Article 19 (Government Service)
“Notwithstanding the provisions of Articles 14 (Income from Employment), 15 (Directors’ Fees) and 16 (Entertainers and Sportsmen) of this Convention: a) salaries, wages and other similar remuneration, other than a pension, paid from the public funds of a Contracting State or a political subdivision or a local authority thereof to an individual in respect of services rendered to that State or subdivision or authority shall, subject to the provisions of sub-paragraph b) of this paragraph, be taxable only in that State
b) such salaries, wages and other similar remuneration, however, shall be taxable only in the other Contracting State if the services are rendered in that State and the individual is a resident of that State who:
(i) is a national of that State; or
(ii) did not become a resident of that State solely for the purpose of rendering the services.”
Non-Technical Summary (Income from Government Service)
(Subject to other articles in the treaty) Any income paid by the public funds of a contracting state (U.K. government) for services rendered to the U.K. shall be taxable only in the U.K.
Several Exceptions and limitations apply.
Article 25 Relief from Double Taxation
In accordance with the provisions and subject to the limitations of the law of the United States (as it may be amended from time to time without changing the general principle hereof), the United States shall allow to a resident or citizen of the United States as a credit against the United States tax on income
Non-Technical Summary & Example (Relief From Double Taxation)
The U.S. will allow for a Foreign Tax Credit for citizens or residents of the U.S. on taxes due to the U.S., against any tax already paid to the U.K. and vice versa
*Exceptions and limitations apply.

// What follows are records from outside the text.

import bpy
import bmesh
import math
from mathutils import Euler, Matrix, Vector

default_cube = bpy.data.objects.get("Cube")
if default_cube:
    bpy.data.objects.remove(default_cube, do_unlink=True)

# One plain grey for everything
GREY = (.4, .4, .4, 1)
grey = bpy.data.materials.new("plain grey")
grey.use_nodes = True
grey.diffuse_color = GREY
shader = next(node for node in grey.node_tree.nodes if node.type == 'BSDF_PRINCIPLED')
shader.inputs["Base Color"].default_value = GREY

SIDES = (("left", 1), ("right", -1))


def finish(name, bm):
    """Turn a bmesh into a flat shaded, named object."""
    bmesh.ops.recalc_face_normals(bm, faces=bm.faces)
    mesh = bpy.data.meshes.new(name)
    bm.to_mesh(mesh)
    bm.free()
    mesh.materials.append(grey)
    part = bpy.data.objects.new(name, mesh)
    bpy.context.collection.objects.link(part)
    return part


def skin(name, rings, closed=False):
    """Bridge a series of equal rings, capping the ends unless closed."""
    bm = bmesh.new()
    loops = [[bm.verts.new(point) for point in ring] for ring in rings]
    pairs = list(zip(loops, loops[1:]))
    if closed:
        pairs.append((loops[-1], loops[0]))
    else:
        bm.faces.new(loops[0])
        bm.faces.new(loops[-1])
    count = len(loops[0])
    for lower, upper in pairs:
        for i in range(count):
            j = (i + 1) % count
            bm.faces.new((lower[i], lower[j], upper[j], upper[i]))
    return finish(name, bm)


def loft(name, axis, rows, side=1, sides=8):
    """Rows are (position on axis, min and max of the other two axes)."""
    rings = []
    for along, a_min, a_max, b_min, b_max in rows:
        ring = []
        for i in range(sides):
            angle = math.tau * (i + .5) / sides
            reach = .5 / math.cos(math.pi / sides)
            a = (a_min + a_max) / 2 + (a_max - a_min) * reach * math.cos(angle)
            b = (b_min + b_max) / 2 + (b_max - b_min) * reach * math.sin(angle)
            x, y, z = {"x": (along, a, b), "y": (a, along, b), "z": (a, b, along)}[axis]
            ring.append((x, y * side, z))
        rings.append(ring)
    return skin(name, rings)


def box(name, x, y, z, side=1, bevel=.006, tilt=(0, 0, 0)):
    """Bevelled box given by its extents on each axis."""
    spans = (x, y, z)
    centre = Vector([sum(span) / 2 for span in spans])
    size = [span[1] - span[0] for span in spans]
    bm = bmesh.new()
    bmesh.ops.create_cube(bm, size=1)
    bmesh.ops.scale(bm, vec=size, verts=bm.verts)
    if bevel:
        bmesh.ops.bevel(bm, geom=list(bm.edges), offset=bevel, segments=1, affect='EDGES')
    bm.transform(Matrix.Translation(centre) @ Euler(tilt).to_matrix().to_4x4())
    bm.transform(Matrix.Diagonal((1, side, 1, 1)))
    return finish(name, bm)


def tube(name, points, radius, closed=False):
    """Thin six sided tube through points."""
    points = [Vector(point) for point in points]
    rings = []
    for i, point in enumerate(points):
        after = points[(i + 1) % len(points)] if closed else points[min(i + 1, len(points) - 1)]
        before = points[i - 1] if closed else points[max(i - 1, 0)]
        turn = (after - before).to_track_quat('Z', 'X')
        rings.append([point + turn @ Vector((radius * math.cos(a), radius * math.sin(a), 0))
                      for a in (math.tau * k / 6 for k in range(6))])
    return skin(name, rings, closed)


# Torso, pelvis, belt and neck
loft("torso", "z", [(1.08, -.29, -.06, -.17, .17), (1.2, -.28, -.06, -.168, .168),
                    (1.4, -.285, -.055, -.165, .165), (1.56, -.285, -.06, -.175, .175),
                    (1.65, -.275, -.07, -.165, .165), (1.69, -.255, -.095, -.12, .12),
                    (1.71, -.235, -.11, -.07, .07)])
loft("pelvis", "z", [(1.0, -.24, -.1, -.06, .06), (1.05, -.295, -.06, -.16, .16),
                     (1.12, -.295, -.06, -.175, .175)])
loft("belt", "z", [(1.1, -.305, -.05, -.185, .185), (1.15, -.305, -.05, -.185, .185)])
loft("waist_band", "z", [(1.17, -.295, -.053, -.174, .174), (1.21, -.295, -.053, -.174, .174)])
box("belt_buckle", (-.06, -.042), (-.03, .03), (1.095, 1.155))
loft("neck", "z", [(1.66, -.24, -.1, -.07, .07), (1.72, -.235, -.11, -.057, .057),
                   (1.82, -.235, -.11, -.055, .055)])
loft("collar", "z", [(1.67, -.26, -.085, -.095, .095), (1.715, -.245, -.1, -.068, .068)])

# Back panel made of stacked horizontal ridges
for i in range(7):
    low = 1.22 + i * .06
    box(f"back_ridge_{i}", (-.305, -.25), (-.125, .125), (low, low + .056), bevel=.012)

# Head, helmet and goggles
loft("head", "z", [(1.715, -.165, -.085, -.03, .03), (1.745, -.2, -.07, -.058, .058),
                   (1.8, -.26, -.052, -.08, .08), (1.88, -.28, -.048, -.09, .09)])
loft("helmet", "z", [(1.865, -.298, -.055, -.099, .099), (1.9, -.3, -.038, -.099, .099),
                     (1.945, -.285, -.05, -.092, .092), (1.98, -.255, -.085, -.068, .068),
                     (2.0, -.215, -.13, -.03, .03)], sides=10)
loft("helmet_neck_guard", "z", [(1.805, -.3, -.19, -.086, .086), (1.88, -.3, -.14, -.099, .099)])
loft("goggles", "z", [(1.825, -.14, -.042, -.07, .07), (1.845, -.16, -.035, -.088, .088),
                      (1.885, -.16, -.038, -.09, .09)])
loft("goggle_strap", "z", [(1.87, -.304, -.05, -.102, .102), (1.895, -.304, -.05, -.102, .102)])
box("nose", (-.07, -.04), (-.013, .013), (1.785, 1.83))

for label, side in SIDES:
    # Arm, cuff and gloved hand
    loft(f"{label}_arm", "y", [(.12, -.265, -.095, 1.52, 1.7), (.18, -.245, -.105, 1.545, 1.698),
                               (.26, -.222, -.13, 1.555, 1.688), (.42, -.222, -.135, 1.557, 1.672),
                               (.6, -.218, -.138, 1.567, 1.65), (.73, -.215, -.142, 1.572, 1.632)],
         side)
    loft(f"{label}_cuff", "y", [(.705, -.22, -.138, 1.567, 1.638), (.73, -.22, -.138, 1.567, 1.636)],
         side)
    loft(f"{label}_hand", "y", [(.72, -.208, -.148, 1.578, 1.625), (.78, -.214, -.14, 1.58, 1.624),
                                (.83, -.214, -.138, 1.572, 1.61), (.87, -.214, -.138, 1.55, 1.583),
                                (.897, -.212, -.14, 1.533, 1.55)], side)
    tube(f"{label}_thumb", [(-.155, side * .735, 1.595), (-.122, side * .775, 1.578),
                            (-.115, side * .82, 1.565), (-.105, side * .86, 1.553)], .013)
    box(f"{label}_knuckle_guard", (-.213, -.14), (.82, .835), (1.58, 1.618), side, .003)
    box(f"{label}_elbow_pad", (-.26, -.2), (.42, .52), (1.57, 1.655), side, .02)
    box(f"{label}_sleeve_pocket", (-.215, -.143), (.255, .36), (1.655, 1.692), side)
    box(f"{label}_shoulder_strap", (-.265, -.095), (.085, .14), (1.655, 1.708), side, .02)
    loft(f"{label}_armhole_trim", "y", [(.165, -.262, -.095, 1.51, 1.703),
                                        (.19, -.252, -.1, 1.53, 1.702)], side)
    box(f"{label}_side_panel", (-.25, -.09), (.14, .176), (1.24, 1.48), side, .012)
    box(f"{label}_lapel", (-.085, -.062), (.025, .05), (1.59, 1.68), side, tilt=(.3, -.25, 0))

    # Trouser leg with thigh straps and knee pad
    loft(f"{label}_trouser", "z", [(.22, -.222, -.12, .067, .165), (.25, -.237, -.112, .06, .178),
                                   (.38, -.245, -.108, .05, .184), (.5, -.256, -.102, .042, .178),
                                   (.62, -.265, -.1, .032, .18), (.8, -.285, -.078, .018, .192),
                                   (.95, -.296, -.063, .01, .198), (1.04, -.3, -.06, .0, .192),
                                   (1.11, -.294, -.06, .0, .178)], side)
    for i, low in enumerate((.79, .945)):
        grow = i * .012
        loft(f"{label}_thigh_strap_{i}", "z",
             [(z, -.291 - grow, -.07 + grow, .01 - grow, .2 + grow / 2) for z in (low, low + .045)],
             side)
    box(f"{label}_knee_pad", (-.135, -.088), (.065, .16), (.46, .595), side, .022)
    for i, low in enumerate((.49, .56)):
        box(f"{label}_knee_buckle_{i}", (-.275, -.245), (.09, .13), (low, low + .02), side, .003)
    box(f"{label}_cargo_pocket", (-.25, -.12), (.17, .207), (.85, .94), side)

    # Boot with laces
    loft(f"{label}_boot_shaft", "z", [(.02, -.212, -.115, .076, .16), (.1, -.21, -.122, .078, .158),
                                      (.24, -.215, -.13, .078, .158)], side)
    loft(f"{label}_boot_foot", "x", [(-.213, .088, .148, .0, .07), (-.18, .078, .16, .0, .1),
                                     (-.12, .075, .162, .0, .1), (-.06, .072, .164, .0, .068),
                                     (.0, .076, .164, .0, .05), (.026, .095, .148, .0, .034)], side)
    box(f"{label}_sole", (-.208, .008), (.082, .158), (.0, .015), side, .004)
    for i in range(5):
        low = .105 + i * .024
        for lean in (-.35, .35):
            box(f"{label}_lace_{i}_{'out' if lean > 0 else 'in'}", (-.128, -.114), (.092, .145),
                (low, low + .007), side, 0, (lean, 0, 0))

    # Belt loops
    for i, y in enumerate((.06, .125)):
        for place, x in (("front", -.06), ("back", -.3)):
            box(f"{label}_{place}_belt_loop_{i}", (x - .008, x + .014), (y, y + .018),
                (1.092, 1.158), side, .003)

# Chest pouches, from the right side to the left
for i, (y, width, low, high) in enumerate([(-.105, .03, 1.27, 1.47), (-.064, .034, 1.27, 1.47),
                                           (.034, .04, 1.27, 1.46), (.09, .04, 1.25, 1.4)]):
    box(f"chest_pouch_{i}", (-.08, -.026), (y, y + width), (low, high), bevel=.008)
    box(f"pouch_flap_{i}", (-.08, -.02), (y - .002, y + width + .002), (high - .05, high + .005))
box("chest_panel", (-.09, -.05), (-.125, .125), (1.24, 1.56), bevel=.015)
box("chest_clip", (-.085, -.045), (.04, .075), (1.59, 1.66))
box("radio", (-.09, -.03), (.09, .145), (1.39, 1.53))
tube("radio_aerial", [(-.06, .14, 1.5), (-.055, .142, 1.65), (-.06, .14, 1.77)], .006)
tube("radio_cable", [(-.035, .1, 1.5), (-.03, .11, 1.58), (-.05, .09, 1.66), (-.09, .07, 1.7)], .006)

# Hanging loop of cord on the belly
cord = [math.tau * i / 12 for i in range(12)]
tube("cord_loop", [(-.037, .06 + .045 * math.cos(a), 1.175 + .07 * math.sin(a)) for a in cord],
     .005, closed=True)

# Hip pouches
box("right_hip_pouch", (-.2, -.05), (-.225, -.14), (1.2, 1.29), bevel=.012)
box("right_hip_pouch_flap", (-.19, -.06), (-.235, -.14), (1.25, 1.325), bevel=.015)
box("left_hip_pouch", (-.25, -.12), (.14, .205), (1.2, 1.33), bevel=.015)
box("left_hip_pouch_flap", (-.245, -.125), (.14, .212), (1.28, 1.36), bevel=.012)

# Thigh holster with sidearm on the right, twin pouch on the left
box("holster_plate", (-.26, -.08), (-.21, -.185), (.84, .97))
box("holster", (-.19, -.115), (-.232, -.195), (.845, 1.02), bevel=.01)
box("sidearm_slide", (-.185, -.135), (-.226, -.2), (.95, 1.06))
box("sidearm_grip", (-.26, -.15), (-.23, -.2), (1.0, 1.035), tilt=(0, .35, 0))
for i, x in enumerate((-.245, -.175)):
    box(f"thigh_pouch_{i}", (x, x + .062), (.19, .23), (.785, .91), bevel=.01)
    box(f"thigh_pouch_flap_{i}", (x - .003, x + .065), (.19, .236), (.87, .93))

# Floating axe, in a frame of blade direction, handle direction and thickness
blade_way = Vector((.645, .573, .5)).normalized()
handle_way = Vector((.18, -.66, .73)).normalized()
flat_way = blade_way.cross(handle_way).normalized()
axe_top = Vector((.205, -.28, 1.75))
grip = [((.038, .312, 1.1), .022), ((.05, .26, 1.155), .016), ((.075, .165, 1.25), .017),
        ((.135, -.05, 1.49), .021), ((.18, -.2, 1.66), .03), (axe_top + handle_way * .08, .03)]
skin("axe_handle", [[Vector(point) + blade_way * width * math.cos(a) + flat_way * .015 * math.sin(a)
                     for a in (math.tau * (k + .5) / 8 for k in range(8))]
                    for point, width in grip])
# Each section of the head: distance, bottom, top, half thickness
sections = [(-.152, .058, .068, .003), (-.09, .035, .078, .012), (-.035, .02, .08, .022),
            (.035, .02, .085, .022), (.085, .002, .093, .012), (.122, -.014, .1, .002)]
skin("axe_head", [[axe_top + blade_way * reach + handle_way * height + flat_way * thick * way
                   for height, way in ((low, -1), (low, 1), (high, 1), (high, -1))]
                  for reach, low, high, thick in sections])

“Notwithstanding any provision of this Convention except paragraph 5 of this Article, a Contracting State may tax its residents (as determined under Article 4 (Residence)), and by reason of citizenship may tax its citizens, as if this Convention had not come into effect.
What is the Saving Clause?
The Saving Clause basically says the contacting states (U.K. and U.S.) can disregard the treaty, when applicable, and still tax the resident/citizen as if the treaty was not in place.
Saving Clause (Limitation)
“The provisions of paragraph 4 of this Article shall not affect: a) the benefits conferred by a Contracting State under paragraph 2 of Article 9 (Associated Enterprises), sub-paragraph b) of paragraph 1 and paragraphs 3 and 5 of Article 17 (Pensions, Social Security, Annuities, Alimony, and Child Support), paragraph 1 of Article 18 (Pension Schemes) and Articles 24 (Relief From Double Taxation), 25 (Non-discrimination), and 26 (Mutual Agreement Procedure) of this Convention; and
b) the benefits conferred by a Contracting State under paragraph 2 of Article 18 (Pension Schemes) and Articles 19 (Government Service), 20 (Students), and 28 (Diplomatic Agents and Consular Officers) of this Convention, upon individuals who are neither citizens of, nor have been admitted for permanent residence in, that State.”
What is a “Limitation” on the Saving Clause?
There are certain articles and paragraphs which cannot be overridden by the Savings clause.
Are You Out of IRS Compliance?
If you have unreported income, accounts, assets, or investments from the UK or multiple countries – we can help.
Golding & Golding: About Our International Tax Law Firm
Golding & Golding specializes exclusively in international tax, and specifically IRS offshore disclosure.
Contact our firm today for assistance.